How to Use Personal Accounting Software to Conduct an "Eco Audit"
At the web services firm where I work, we track every penny. Most business do. We employ a great business accountant to help us, and we periodically review our spending and revenue to make sure we are on the right track. Lately, I’ve worked to apply this kind of attention to my personal finances (where I haven’t been nearly so fastidious!). As I’ve reviewed my personal expenditures on Mint.com, it occurred to me that I could use personal financial accounting as a great tool for auditing my environmental impact. Let me explain.
We’ve all heard the phrase “vote with your wallet” before, and it’s true: by choosing one product over another you are effectively participating in consumer sovereignty. You get to decide how to spend your money, and the decisions you make will play a role in what will continue to be produced and supplied in the global marketplace, as well as which companies will grow or stagnate.
Environmentally and socially conscious consumers have taken this idea to heart and empowered themselves to make global changes one purchase at a time. Whether it’s organic food, socially responsible clothing, products made in the USA, or alternative transportation, you can spend more on what you believe in and less on what you don’t.
Accounting for these choices is necessary to really keep track of where your money is going. Many people use personal accounting software to keep track of their personal spending, living expenses, and other spending. The power of these tools comes from their ability to not only record every purchase you make, but also to label your spending in a variety of meaningful ways. You can use it to see how much money you’re spending on socially and environmentally friendly products, transportation, renewable energy, and anything else.
Doing this will also show you where you can make improvements and cut costs. You might find that, for instance, you spend hundreds of dollars a month on junk food when you travel. This kind of “eco-audit” reveals the facts about your spending and its relationship to your values. In all likelihood, even if you’re a dedicated eco-shopper, only a small fraction of your total spending will reflect your ideals. This is good, though: it can inspire you to make more changes in the way you spend and set realistic goals for yourself.
Here are five ways you can use accounting software to do personal “eco-accounting”:
Keep track of how much money you spend on local, organic, or fair-trade foods by labeling them as such in your accounting software. If you go to a restaurant that serves this kind of food, label it as an “ECO” purchase (or whatever label you choose). Grocery shopping can be more difficult, as you are only making one transaction but buying numerous goods. Look at your receipt and add up the total cost of all the eco-friendly purchases compared to the total price. Even without accounting software, this is a good practice.
Use your accounting software to track the amount of money you spend on gasoline. You can take this number and compare it to the national average to get an idea of where you’re consumption is at. If you want to spend less, try something simple. Pick one day a week to ride a bicycle or use public transportation. You’ll be surprised at what you save in a year. Those savings will increase if you also include other expenses of car ownership, such as maintenance and insurance.
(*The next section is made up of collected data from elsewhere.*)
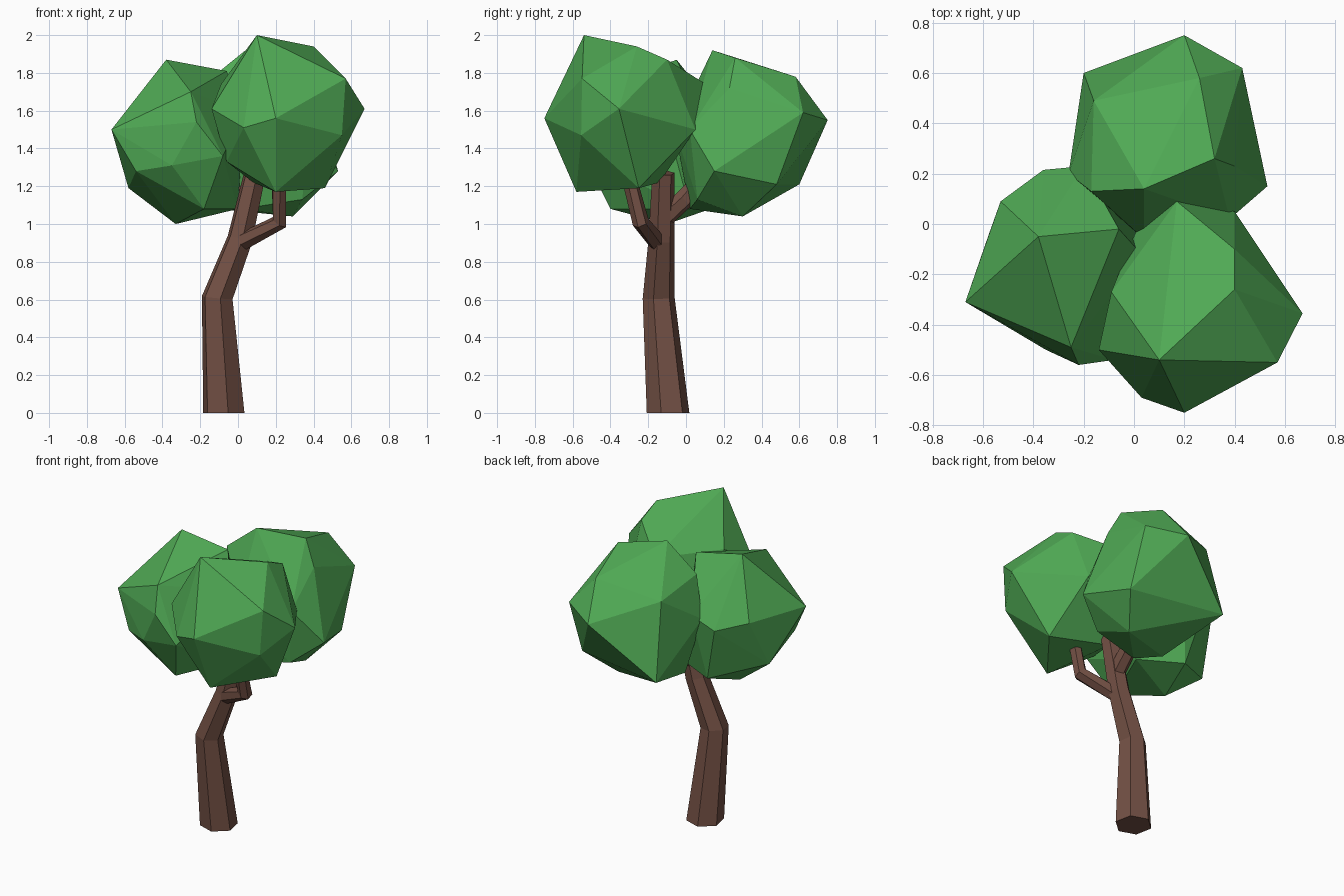
import bpy, bmesh, math
from mathutils import Vector


def material(name, rgb):
    m = bpy.data.materials.new(name)
    m.diffuse_color = (*rgb, 1)
    return m


GREEN = material("leaf_green", (0.08, 0.40, 0.09))
BROWN = material("bark_brown", (0.17, 0.08, 0.058))


def finish(bm, name, mat):
    bmesh.ops.recalc_face_normals(bm, faces=bm.faces[:])
    me = bpy.data.meshes.new(name)
    bm.to_mesh(me)
    bm.free()
    me.materials.append(mat)
    ob = bpy.data.objects.new(name, me)
    bpy.context.collection.objects.link(ob)
    return ob


def limb(name, path, sides=6, turn=-0.2):
    """Tapered faceted tube through (x, y, z, radius) stations."""
    bm = bmesh.new()
    pts = [Vector(p[:3]) for p in path]
    rings = []
    for i, p in enumerate(pts):
        d = (pts[min(i + 1, len(pts) - 1)] - pts[max(i - 1, 0)]).normalized()
        if p.z == 0:
            d = Vector((0, 0, 1))   # flat foot on the ground
        u = Vector((0, 1, 0)).cross(d).normalized()
        v = d.cross(u)
        r = path[i][3]
        rings.append([bm.verts.new(p + r * (u * math.sin(a) + v * math.cos(a)))
                      for a in (turn + k * math.tau / sides for k in range(sides))])
    for a, b in zip(rings, rings[1:]):
        for k in range(sides):
            n = (k + 1) % sides
            bm.faces.new((a[k], a[n], b[n], b[k]))
    bm.faces.new(rings[0][::-1])
    bm.faces.new(rings[-1])
    return finish(bm, name, BROWN)


def foliage(name, corners):
    """Faceted leaf clump: convex hull around its main corners."""
    bm = bmesh.new()
    for c in corners:
        bm.verts.new(c)
    res = bmesh.ops.convex_hull(bm, input=bm.verts[:])
    junk = {g for g in res["geom_interior"] + res["geom_unused"]
            if isinstance(g, bmesh.types.BMVert)}
    bmesh.ops.delete(bm, geom=list(junk), context='VERTS')
    bmesh.ops.dissolve_limit(bm, angle_limit=math.radians(2),
                             verts=bm.verts[:], edges=bm.edges[:])
    return finish(bm, name, GREEN)


# Trunk and its side branches
limb("trunk", [(-0.075, -0.095, 0, 0.115), (-0.11, -0.145, 0.61, 0.086),
               (0.01, -0.13, 0.92, 0.07), (0.09, -0.12, 1.27, 0.06)])
limb("right_branch", [(-0.01, -0.14, 0.89, 0.05), (0.22, -0.24, 1.01, 0.045),
                      (0.215, -0.30, 1.24, 0.04)])
limb("back_branch", [(0.04, -0.12, 1.03, 0.055), (0.045, -0.01, 1.13, 0.052),
                     (0.04, 0.05, 1.20, 0.045)])

# Front right leaf clump
foliage("front_foliage", [
    (0.10, -0.54, 2.0), (0.40, -0.26, 1.94), (0.40, -0.10, 1.87),
    (0.57, -0.55, 1.77), (0.67, -0.355, 1.61), (0.20, -0.75, 1.56),
    (0.55, -0.555, 1.47), (0.20, -0.58, 1.17), (0.46, -0.25, 1.19),
    (0.08, -0.14, 1.22), (0.40, 0.05, 1.50), (0.17, 0.09, 1.75),
    (-0.14, -0.50, 1.61), (-0.09, -0.27, 1.74), (-0.06, -0.45, 1.33),
    (0.03, -0.69, 1.51), (0.02, 0.0, 1.50)])

# Left leaf clump
foliage("left_foliage", [
    (-0.38, -0.05, 1.87), (-0.25, -0.49, 1.70), (-0.22, -0.56, 1.54),
    (-0.67, -0.31, 1.50), (-0.54, -0.38, 1.28), (-0.35, -0.50, 1.31),
    (-0.58, -0.05, 1.19), (-0.33, -0.10, 1.0), (-0.18, -0.40, 1.08),
    (-0.53, 0.09, 1.50), (-0.36, 0.215, 1.45), (-0.20, 0.23, 1.52),
    (-0.27, 0.16, 1.09), (-0.06, -0.02, 1.81), (0.03, -0.12, 1.60),
    (-0.08, -0.54, 1.36), (0.0, 0.02, 1.08)])

# Back leaf clump
foliage("back_foliage", [
    (0.04, 0.14, 1.92), (-0.17, 0.13, 1.75), (-0.16, 0.49, 1.70),
    (0.26, 0.58, 1.78), (0.32, 0.26, 1.88), (0.40, 0.23, 1.72),
    (0.43, 0.62, 1.59), (0.20, 0.75, 1.55), (-0.20, 0.60, 1.21),
    (0.53, 0.15, 1.28), (0.43, 0.48, 1.21), (0.29, 0.30, 1.04),
    (-0.10, 0.15, 1.08), (-0.26, 0.20, 1.50), (0.38, 0.02, 1.50),
    (0.04, -0.06, 1.50), (0.34, 0.06, 1.13), (0.02, 0.02, 1.08)])
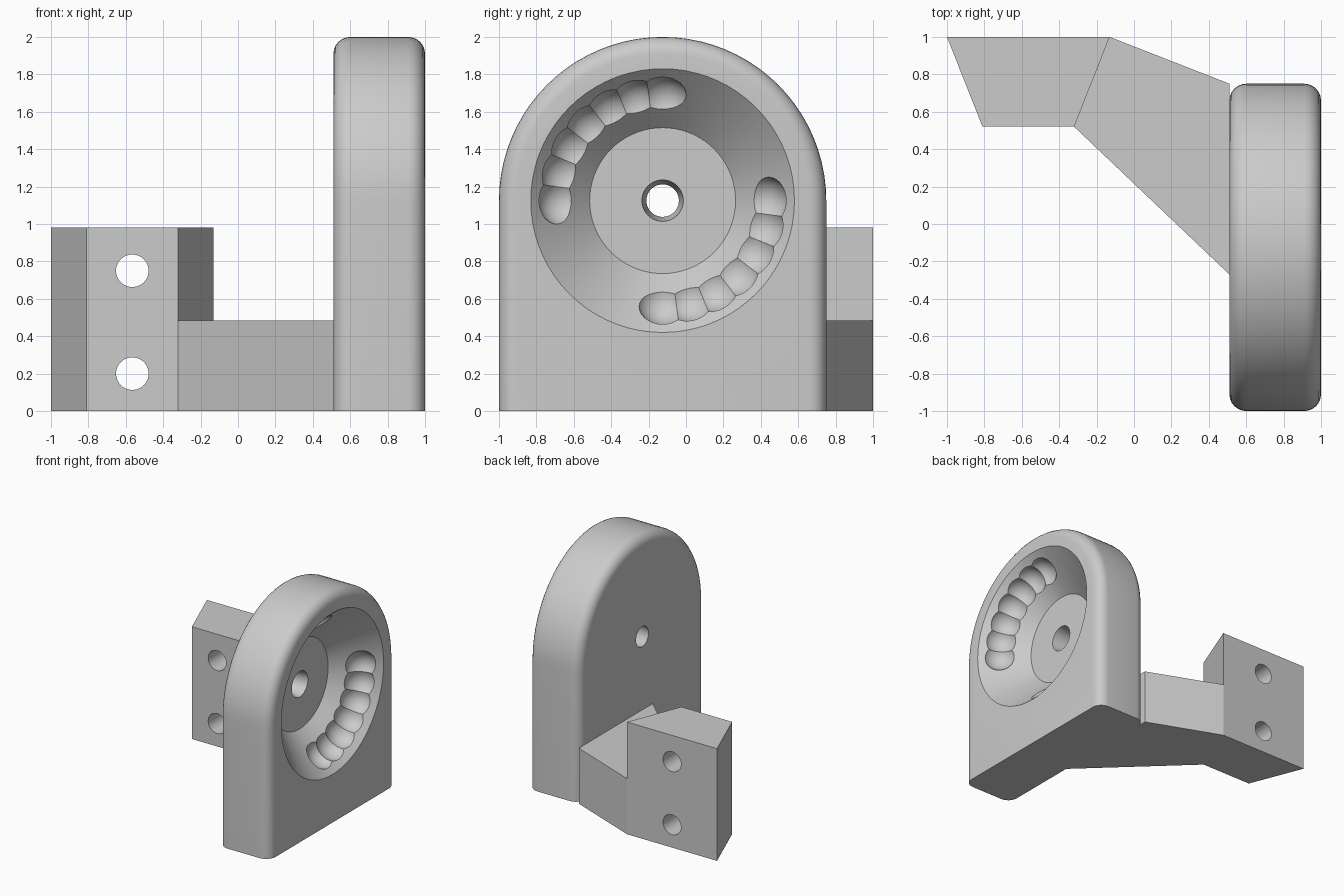
import bpy, bmesh
from math import sin, cos, pi, radians
from mathutils import Matrix, Vector

default = bpy.data.objects.get("Cube")
if default:
    bpy.data.objects.remove(default, do_unlink=True)

grey = bpy.data.materials.new("light grey")
grey.use_nodes = True
colour = (0.6, 0.6, 0.6, 1)
grey.diffuse_color = colour
grey.node_tree.nodes["Principled BSDF"].inputs["Base Color"].default_value = colour

HUB_Y, HUB_Z, RADIUS = -0.125, 1.125, 0.875
BACK, FACE, ROUND = 0.51, 1.0, 0.09
FLOOR, FLOOR_R, RIM_R = 0.685, 0.39, 0.705


def loft(name, rings):
    """Skin a stack of closed rings and cap both ends."""
    bm = bmesh.new()
    loops = [[bm.verts.new(p) for p in ring] for ring in rings]
    n = len(loops[0])
    for a, b in zip(loops, loops[1:]):
        for i in range(n):
            j = (i + 1) % n
            bm.faces.new((a[i], a[j], b[j], b[i]))
    bm.faces.new(loops[0])
    bm.faces.new(loops[-1])
    bmesh.ops.recalc_face_normals(bm, faces=bm.faces)
    mesh = bpy.data.meshes.new(name)
    bm.to_mesh(mesh)
    bm.free()
    mesh.materials.append(grey)
    obj = bpy.data.objects.new(name, mesh)
    bpy.context.collection.objects.link(obj)
    return obj


def prism(name, plan, height):
    return loft(name, [[(x, y, z) for x, y in plan] for z in (0, height)])


def circle_x(x, r, n=72):
    """Ring round the hub axis."""
    return [(x, HUB_Y + r * cos(2 * pi * i / n), HUB_Z + r * sin(2 * pi * i / n))
            for i in range(n)]


def cut(obj, cutter):
    """Subtract the cutter, then discard it."""
    mod = obj.modifiers.new("cut", 'BOOLEAN')
    mod.operation, mod.solver, mod.object = 'DIFFERENCE', 'EXACT', cutter
    bpy.context.view_layer.objects.active = obj
    bpy.ops.object.modifier_apply(modifier=mod.name)
    bpy.data.objects.remove(cutter, do_unlink=True)


def smooth(obj, angle):
    bpy.ops.object.select_all(action='DESELECT')
    obj.select_set(True)
    bpy.context.view_layer.objects.active = obj
    bpy.ops.object.shade_smooth_by_angle(angle=radians(angle))


# Arched housing with rounded face edges and a flat foot
def arch(x, inset, n=40):
    r = RADIUS - inset
    arc = [(x, HUB_Y + r * cos(pi * i / n), HUB_Z + r * sin(pi * i / n))
           for i in range(n + 1)]
    return [(x, HUB_Y + r, 0)] + arc + [(x, HUB_Y - r, 0)]


steps = [i * pi / 12 for i in range(7)]
back_edge = [arch(BACK + ROUND * (1 - sin(t)), ROUND * (1 - cos(t))) for t in reversed(steps)]
face_edge = [arch(FACE - ROUND * (1 - sin(t)), ROUND * (1 - cos(t))) for t in steps]
housing = loft("housing", back_edge + face_edge)

# Conical recess and tapered axle hole
slope = (RIM_R - FLOOR_R) / (FACE - FLOOR)
cut(housing, loft("recess_cutter", [circle_x(FLOOR, FLOOR_R),
                                    circle_x(FACE + 0.1, RIM_R + 0.1 * slope)]))
cut(housing, loft("axle_cutter", [circle_x(BACK - 0.05, 0.08, 40),
                                  circle_x(FLOOR + 0.03, 0.115, 40)]))

# Two arcs of round detents in the cone wall
DENT_R, LIFT, TRACK = 0.14, 0.07, 0.575
for start in (90, 270):
    for i in range(7):
        a = radians(start + 15 * i)
        out = Vector((0, cos(a), sin(a)))
        normal = (Vector((1, 0, 0)) - out).normalized()
        wall = Vector((FLOOR + (TRACK - FLOOR_R) / slope, HUB_Y, HUB_Z)) + out * TRACK
        bpy.ops.mesh.primitive_uv_sphere_add(segments=28, ring_count=18, radius=DENT_R)
        ball = bpy.context.object
        ball.name = "detent_cutter"
        turn = normal.to_track_quat('Z', 'Y').to_matrix().to_4x4()
        ball.data.transform(Matrix.Translation(wall + normal * LIFT) @ turn)
        ball.data.materials.append(grey)
        cut(housing, ball)
smooth(housing, 30)

# Low arm joining the housing to the mounting block
prism("arm", [(-0.32, 0.52), (BACK, -0.27), (BACK, 0.75), (-0.13, 1.0)], 0.485)

# Mounting block with two screw holes
block = prism("mounting_block", [(-0.81, 0.52), (-0.32, 0.52), (-0.13, 1.0), (-1.0, 1.0)], 0.98)
for z in (0.2, 0.75):
    rings = [[(-0.565 + 0.087 * cos(2 * pi * i / 40), y, z + 0.087 * sin(2 * pi * i / 40))
              for i in range(40)] for y in (0.4, 1.1)]
    cut(block, loft("screw_cutter", rings))
smooth(block, 30)
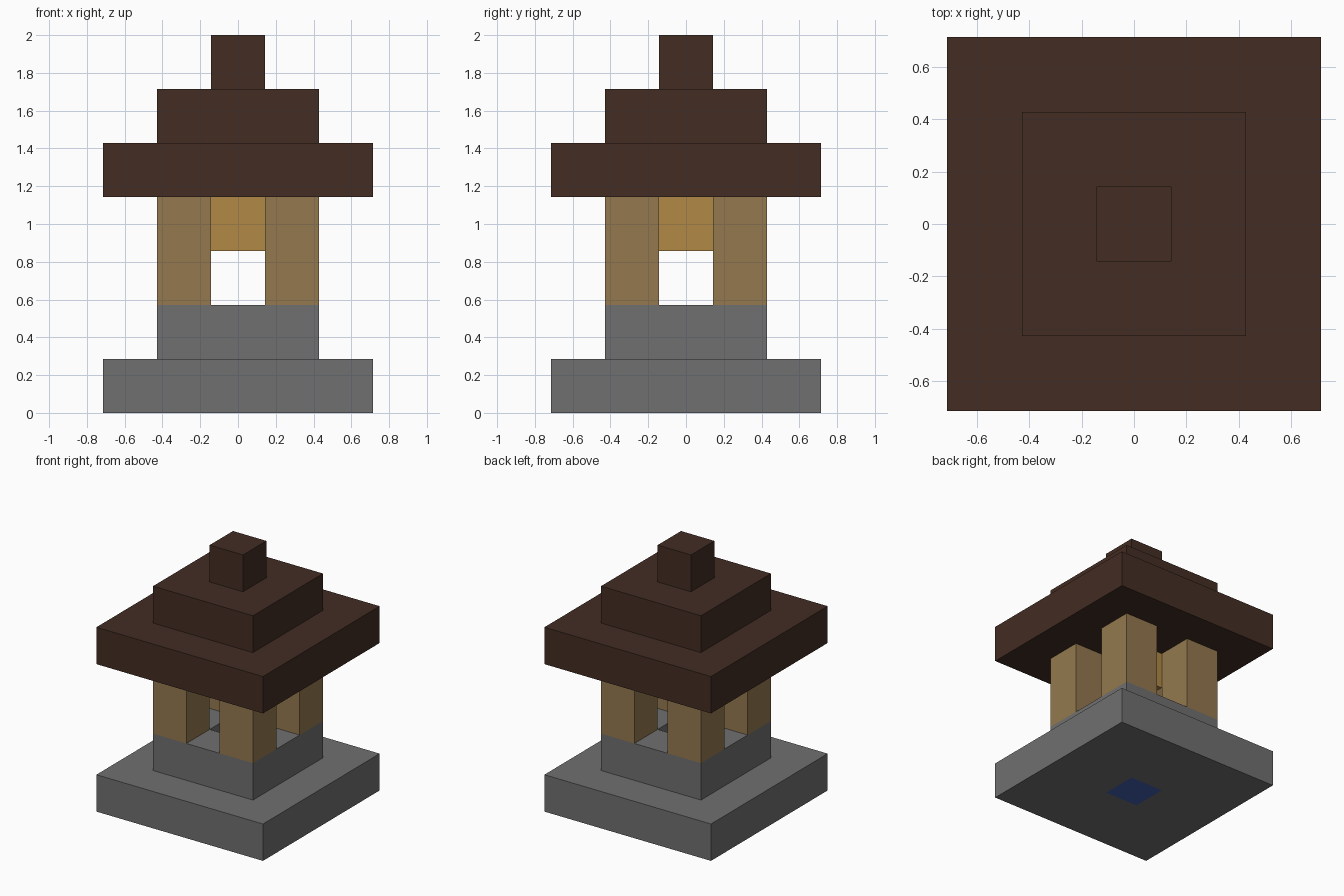
import bpy
import bmesh

cube = bpy.data.objects.get("Cube")
if cube:
    bpy.data.objects.remove(cube, do_unlink=True)

U = 2 / 7  # block size: the model is seven blocks tall


def material(name, hex_code):
    def linear(c):
        return c / 12.92 if c <= 0.04045 else ((c + 0.055) / 1.055) ** 2.4
    rgb = [linear(int(hex_code[i:i + 2], 16) / 255) for i in (0, 2, 4)]
    mat = bpy.data.materials.new(name)
    mat.use_nodes = True
    mat.diffuse_color = (*rgb, 1)
    mat.node_tree.nodes["Principled BSDF"].inputs["Base Color"].default_value = (*rgb, 1)
    return mat


stone = material("grey stone", "707070")
dark_wood = material("dark brown wood", "432D23")
light_wood = material("tan wood", "94794F")
bucket_wood = material("orange wood", "B28946")
water_blue = material("water blue", "3F60B0")


def add_object(name, bm, mat):
    bmesh.ops.recalc_face_normals(bm, faces=bm.faces)
    mesh = bpy.data.meshes.new(name)
    bm.to_mesh(mesh)
    bm.free()
    mesh.materials.append(mat)
    obj = bpy.data.objects.new(name, mesh)
    bpy.context.collection.objects.link(obj)


def block(name, mat, width, bottom, height=1, x=0, y=0):
    """Square block, measured in block units."""
    bm = bmesh.new()
    bmesh.ops.create_cube(bm, size=U)
    bmesh.ops.scale(bm, vec=(width, width, height), verts=bm.verts)
    bmesh.ops.translate(bm, vec=(x * U, y * U, (bottom + height / 2) * U), verts=bm.verts)
    add_object(name, bm, mat)


def ring(name, mat, width, bottom, inner_wall=True):
    """Square slab, one block tall, with a one-block shaft through its centre."""
    corners = ((-1, -1), (1, -1), (1, 1), (-1, 1))
    bm = bmesh.new()

    def loop(size, z):
        return [bm.verts.new((sx * size * U / 2, sy * size * U / 2, z * U))
                for sx, sy in corners]

    loops = [loop(width, bottom), loop(width, bottom + 1),
             loop(1, bottom + 1), loop(1, bottom)]
    for a in range(4 if inner_wall else 3):
        lower, upper = loops[a], loops[(a + 1) % 4]
        for i in range(4):
            j = (i + 1) % 4
            bm.faces.new((lower[i], lower[j], upper[j], upper[i]))
    if not inner_wall:
        for i in range(4):
            j = (i + 1) % 4
            bm.faces.new((loops[3][i], loops[3][j], loops[0][j], loops[0][i]))
    add_object(name, bm, mat)


# Stone base with the water shaft; the water block itself closes the lower shaft
ring("base_step", stone, 5, 0, inner_wall=False)
ring("well_wall", stone, 3, 1)
block("water", water_blue, 1, 0)

# Four corner posts
for side, x in (("right", -1), ("left", 1)):
    for end, y in (("front", -1), ("back", 1)):
        block(f"{end}_{side}_post", light_wood, 1, 2, height=2, x=x, y=y)

# Bucket hanging beneath the roof
block("bucket", bucket_wood, 1, 3)

# Stepped roof
for name, width, bottom in (("roof_eaves", 5, 4), ("roof_middle", 3, 5), ("roof_cap", 1, 6)):
    block(name, dark_wood, width, bottom)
Keep track of environmentally friendly or socially responsible clothing purchases as you do with food. Label each purchase in your accounting software accordingly, look at where you’ve spent your money, and use the information to set spending goals for the future.
4. Utility Bills
Keep track of your utility bills online. Assuming constant utility prices, it is easy to graph your monthly usage, and then make a game of your utility spending by trying as best you can to lower it monthly or seasonally.
Keep track of all those incidental purchases. The Alf lunch box shipped across the country, the plastic gadgets and electronics, and the physical books all add up in terms of environmental impact. This can be a great time to see them all in one place, and resolve to use less, or choose more environmentally responsible options.
Got other tactics you use to account for your environmental impact? Share them with us in the comments.
Caitlin Owyang does online outreach for Profitwise accounting, a firm specializing in small business accounting. Caitlin is an eco-conscious individual who has saved hundreds of dollars by conducting annual eco audits of her spending.